Stored data:
········

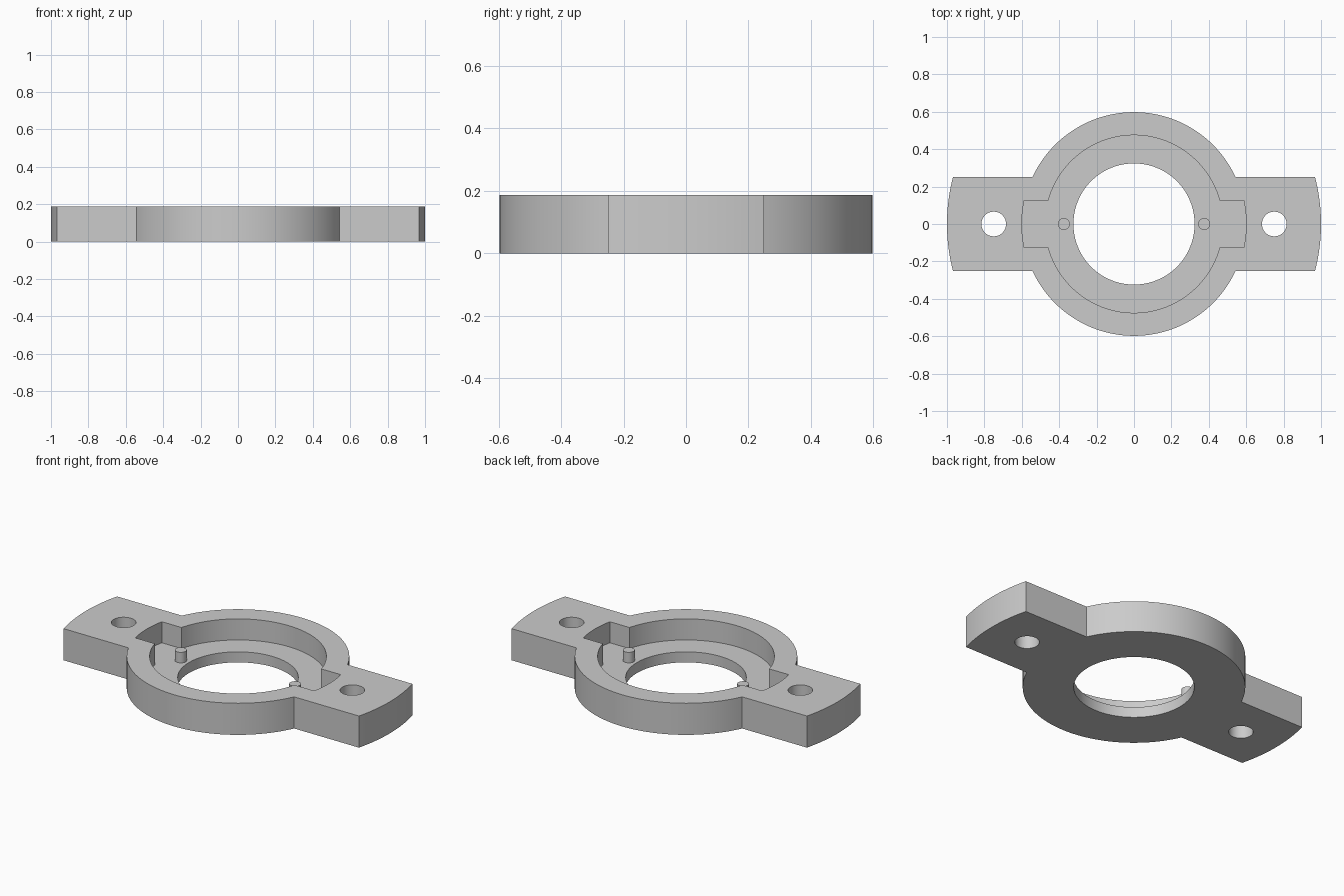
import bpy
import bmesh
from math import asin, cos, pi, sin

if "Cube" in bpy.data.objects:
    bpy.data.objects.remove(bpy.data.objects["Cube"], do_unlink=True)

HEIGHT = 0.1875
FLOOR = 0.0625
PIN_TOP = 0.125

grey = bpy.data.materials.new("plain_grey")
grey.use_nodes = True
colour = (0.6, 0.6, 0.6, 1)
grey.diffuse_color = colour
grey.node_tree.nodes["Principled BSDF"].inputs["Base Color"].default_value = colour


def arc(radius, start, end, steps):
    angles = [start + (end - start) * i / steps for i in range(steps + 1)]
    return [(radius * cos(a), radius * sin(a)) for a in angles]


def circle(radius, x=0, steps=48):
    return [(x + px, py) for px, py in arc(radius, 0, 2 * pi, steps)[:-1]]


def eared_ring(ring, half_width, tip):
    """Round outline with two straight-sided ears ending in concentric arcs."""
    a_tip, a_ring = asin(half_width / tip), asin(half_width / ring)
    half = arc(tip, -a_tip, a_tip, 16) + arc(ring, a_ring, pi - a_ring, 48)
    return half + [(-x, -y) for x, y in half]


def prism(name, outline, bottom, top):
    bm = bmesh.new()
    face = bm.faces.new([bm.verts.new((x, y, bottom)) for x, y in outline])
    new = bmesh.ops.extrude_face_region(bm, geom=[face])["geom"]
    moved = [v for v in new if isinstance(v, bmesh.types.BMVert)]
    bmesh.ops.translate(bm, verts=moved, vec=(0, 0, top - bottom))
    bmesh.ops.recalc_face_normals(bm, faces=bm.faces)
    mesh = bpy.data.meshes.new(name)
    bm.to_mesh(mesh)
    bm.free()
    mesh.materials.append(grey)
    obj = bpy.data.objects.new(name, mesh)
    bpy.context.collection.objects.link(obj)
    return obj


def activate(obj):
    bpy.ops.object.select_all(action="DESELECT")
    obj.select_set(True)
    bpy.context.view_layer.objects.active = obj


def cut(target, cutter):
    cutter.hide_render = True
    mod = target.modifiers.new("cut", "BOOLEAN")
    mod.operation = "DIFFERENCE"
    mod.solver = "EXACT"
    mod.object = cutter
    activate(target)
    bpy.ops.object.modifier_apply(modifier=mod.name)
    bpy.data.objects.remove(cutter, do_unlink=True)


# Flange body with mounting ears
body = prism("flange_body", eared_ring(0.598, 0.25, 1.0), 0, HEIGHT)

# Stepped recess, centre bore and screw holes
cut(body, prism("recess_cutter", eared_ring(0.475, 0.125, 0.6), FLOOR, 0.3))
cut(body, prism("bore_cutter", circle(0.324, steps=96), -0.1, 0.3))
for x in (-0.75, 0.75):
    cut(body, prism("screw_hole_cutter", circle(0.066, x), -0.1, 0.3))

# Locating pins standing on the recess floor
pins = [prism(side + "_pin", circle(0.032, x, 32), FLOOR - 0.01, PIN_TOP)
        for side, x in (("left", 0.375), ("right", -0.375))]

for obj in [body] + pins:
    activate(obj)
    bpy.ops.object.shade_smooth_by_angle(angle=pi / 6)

········

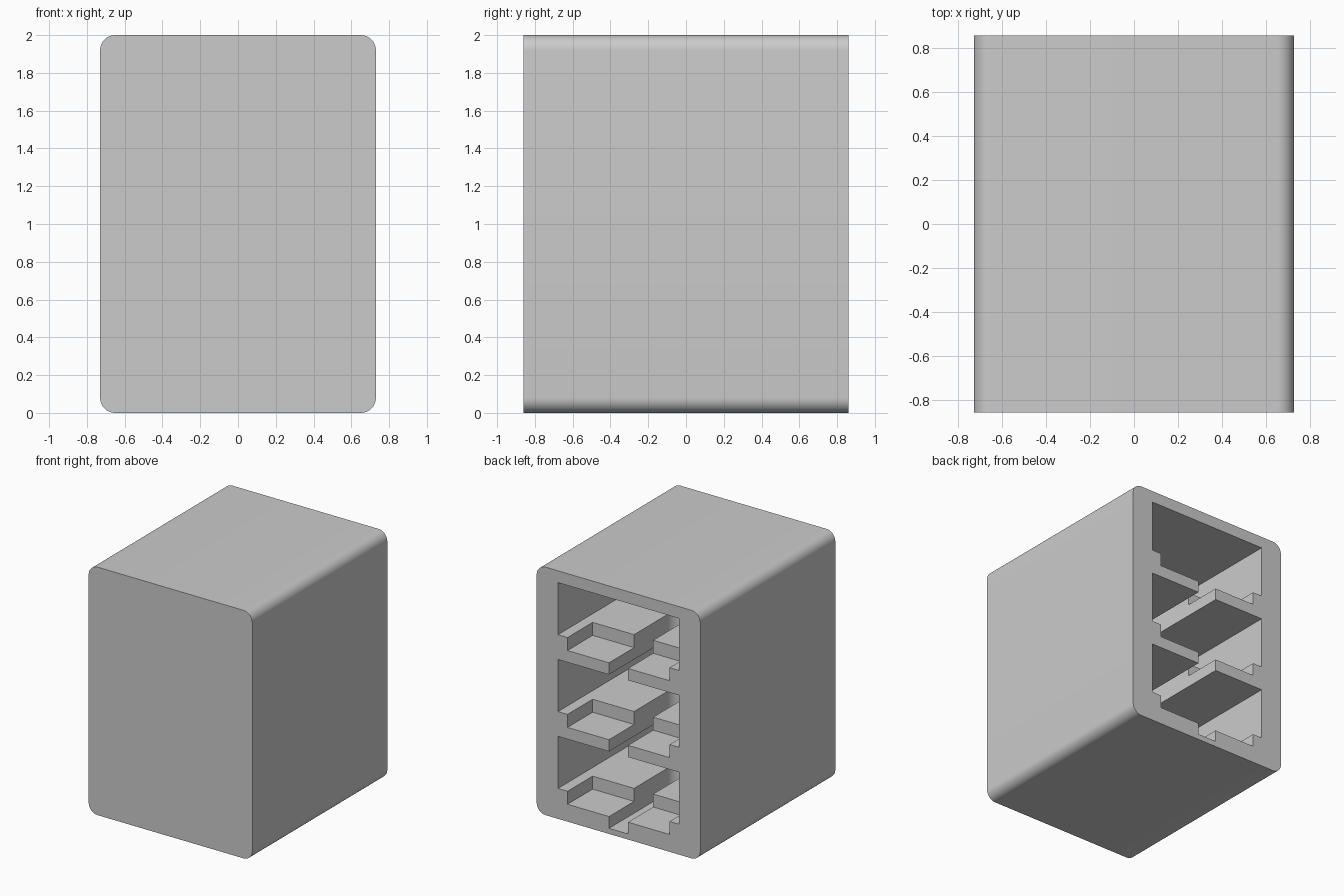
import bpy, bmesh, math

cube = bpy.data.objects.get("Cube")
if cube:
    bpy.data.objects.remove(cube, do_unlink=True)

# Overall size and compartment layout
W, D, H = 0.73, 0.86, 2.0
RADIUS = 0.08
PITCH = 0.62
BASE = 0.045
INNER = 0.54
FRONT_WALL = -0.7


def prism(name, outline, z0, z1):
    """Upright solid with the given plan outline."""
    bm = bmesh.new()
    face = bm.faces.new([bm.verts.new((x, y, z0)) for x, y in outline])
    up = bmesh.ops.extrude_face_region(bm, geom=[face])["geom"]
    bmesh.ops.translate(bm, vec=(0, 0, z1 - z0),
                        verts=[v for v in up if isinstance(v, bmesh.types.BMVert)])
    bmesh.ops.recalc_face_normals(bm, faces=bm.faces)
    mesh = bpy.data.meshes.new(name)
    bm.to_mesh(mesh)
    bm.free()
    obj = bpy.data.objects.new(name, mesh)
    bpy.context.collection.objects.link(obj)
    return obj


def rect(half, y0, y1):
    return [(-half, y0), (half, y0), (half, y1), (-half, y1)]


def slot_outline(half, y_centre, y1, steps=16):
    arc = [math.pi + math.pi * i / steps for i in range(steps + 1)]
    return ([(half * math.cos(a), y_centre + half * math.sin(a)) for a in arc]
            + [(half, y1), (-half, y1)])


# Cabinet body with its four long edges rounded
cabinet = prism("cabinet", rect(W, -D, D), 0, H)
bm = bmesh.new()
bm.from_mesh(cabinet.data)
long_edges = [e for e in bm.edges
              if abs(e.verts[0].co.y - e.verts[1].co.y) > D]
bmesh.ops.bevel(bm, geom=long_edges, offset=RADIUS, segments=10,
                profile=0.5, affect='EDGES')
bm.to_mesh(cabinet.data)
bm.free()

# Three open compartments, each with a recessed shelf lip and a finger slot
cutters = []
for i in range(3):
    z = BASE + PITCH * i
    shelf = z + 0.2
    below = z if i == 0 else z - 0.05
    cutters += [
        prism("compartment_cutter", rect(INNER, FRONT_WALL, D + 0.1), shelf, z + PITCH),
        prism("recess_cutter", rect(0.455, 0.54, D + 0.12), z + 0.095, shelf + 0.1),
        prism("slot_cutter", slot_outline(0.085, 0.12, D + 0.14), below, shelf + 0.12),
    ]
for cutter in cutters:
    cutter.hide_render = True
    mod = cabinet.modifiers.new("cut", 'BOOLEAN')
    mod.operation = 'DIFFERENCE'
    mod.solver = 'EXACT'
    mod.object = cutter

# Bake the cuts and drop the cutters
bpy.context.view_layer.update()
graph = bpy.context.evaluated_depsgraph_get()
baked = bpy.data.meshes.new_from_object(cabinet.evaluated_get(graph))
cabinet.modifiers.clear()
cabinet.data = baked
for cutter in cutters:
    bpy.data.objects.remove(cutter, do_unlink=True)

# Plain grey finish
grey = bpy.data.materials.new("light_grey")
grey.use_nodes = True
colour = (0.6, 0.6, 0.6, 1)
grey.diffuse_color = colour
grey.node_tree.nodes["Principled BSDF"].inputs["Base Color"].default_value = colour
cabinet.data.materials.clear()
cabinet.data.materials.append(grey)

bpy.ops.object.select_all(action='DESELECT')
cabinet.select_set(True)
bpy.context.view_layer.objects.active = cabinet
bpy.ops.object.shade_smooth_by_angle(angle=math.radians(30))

········

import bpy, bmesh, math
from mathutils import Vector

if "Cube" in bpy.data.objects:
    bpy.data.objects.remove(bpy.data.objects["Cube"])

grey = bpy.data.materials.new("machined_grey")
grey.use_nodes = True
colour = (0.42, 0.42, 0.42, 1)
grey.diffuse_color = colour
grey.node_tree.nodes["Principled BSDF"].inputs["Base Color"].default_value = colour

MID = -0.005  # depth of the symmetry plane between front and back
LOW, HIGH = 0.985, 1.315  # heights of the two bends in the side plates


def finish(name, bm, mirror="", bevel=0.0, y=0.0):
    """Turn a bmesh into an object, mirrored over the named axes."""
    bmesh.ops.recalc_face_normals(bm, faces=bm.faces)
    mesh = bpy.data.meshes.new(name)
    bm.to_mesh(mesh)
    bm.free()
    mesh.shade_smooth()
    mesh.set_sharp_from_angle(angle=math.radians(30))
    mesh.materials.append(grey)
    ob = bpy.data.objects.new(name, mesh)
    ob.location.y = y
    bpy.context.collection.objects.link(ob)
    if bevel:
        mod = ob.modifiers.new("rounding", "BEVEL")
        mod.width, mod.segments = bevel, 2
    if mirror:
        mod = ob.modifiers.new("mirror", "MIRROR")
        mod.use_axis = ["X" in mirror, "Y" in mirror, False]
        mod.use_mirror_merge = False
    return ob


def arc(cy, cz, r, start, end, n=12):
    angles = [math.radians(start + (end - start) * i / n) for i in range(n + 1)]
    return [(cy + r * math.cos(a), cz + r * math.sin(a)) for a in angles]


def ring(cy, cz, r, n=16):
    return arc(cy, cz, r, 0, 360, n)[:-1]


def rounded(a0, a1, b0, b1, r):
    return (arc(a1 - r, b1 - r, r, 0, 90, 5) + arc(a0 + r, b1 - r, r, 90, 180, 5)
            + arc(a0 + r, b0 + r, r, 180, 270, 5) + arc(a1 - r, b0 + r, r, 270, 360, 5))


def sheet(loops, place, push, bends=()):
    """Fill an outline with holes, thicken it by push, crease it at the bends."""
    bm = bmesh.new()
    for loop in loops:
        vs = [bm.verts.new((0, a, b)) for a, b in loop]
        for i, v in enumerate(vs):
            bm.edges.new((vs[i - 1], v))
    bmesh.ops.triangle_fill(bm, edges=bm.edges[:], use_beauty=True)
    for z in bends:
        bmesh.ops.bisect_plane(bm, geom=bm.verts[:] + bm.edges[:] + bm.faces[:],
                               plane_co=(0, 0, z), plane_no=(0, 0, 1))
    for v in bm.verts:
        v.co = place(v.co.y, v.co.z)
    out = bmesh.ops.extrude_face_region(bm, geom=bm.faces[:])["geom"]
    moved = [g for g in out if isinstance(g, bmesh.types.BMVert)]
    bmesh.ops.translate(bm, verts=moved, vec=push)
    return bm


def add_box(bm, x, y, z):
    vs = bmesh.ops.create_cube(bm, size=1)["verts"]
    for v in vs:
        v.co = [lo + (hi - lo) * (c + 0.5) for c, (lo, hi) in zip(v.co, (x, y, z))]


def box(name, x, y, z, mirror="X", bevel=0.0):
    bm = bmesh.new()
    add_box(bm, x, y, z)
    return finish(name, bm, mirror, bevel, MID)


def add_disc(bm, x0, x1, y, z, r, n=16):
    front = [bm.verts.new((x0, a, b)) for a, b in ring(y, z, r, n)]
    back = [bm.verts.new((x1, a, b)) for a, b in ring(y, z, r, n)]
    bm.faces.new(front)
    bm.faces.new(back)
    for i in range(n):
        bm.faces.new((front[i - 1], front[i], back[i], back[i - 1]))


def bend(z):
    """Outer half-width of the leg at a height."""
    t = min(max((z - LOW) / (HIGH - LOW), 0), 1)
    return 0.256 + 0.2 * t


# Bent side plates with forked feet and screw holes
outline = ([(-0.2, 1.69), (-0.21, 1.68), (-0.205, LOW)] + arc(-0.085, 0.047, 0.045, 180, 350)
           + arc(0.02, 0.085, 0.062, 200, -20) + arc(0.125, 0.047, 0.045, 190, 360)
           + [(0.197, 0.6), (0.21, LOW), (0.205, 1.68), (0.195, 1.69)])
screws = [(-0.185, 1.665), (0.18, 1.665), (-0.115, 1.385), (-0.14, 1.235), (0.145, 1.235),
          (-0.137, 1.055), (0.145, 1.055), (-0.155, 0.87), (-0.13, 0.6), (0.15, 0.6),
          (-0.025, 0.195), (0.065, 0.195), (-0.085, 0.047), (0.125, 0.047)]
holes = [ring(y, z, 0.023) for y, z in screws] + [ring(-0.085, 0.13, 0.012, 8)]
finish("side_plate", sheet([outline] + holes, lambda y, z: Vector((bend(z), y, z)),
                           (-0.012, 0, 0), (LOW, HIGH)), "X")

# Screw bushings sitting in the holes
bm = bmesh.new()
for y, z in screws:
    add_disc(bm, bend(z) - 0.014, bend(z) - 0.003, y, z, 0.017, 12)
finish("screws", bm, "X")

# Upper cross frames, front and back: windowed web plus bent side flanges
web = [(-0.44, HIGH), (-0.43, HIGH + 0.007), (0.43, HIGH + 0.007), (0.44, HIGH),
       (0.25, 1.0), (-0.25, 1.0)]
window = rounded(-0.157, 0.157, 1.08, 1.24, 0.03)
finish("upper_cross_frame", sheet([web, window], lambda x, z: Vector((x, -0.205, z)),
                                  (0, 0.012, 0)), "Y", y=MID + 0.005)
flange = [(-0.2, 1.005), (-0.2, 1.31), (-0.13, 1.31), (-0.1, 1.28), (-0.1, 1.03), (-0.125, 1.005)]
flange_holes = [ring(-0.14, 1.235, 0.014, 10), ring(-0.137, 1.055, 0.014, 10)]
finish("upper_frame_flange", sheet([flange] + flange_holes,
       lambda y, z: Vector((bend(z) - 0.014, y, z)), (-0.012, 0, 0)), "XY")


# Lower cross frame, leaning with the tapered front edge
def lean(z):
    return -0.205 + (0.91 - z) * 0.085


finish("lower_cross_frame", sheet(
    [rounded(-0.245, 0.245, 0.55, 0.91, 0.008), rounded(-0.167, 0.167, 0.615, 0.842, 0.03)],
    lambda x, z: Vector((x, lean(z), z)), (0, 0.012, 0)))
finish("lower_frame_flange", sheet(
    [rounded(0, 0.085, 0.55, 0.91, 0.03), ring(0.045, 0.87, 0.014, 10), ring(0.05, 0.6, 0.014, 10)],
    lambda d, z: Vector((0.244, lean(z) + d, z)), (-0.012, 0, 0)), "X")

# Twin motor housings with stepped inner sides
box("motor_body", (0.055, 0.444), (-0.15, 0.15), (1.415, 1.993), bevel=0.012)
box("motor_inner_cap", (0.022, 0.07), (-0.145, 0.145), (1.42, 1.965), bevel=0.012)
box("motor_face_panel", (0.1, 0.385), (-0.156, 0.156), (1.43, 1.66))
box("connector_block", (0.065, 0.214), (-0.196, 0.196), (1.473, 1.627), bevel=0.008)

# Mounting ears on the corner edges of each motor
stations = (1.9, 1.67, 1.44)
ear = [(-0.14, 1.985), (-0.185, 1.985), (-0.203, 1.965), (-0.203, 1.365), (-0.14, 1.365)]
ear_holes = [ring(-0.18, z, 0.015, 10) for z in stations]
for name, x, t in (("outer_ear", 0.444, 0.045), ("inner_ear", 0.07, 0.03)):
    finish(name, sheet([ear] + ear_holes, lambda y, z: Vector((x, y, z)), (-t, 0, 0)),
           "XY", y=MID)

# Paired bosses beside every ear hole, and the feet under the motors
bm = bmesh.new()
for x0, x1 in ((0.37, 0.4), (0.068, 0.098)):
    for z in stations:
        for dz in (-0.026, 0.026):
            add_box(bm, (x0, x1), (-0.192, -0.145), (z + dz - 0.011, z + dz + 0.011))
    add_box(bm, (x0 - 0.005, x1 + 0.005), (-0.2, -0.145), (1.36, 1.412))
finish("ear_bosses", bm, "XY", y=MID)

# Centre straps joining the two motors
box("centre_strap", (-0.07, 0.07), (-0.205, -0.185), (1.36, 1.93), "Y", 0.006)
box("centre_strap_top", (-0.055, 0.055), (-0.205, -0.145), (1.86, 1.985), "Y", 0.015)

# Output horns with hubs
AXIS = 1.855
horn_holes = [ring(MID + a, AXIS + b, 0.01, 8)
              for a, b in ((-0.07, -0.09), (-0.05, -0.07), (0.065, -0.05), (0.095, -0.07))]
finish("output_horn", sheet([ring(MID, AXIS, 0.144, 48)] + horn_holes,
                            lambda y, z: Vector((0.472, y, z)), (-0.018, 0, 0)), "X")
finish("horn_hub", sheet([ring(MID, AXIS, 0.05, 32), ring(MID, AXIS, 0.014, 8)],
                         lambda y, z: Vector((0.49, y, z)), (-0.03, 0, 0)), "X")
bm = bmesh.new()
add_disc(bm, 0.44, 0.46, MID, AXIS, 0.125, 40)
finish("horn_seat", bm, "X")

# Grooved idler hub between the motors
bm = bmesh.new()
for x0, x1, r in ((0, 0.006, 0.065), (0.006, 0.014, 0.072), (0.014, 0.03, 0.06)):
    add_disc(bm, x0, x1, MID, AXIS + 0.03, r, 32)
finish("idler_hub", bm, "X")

········

◆ Problem statement: Filter the entries down to the lines with the word "angles" in them.

◆ Result of the exercise:
    angles = [start + (end - start) * i / steps for i in range(steps + 1)]
    return [(radius * cos(a), radius * sin(a)) for a in angles]
    angles = [math.radians(start + (end - start) * i / n) for i in range(n + 1)]
    return [(cy + r * math.cos(a), cz + r * math.sin(a)) for a in angles]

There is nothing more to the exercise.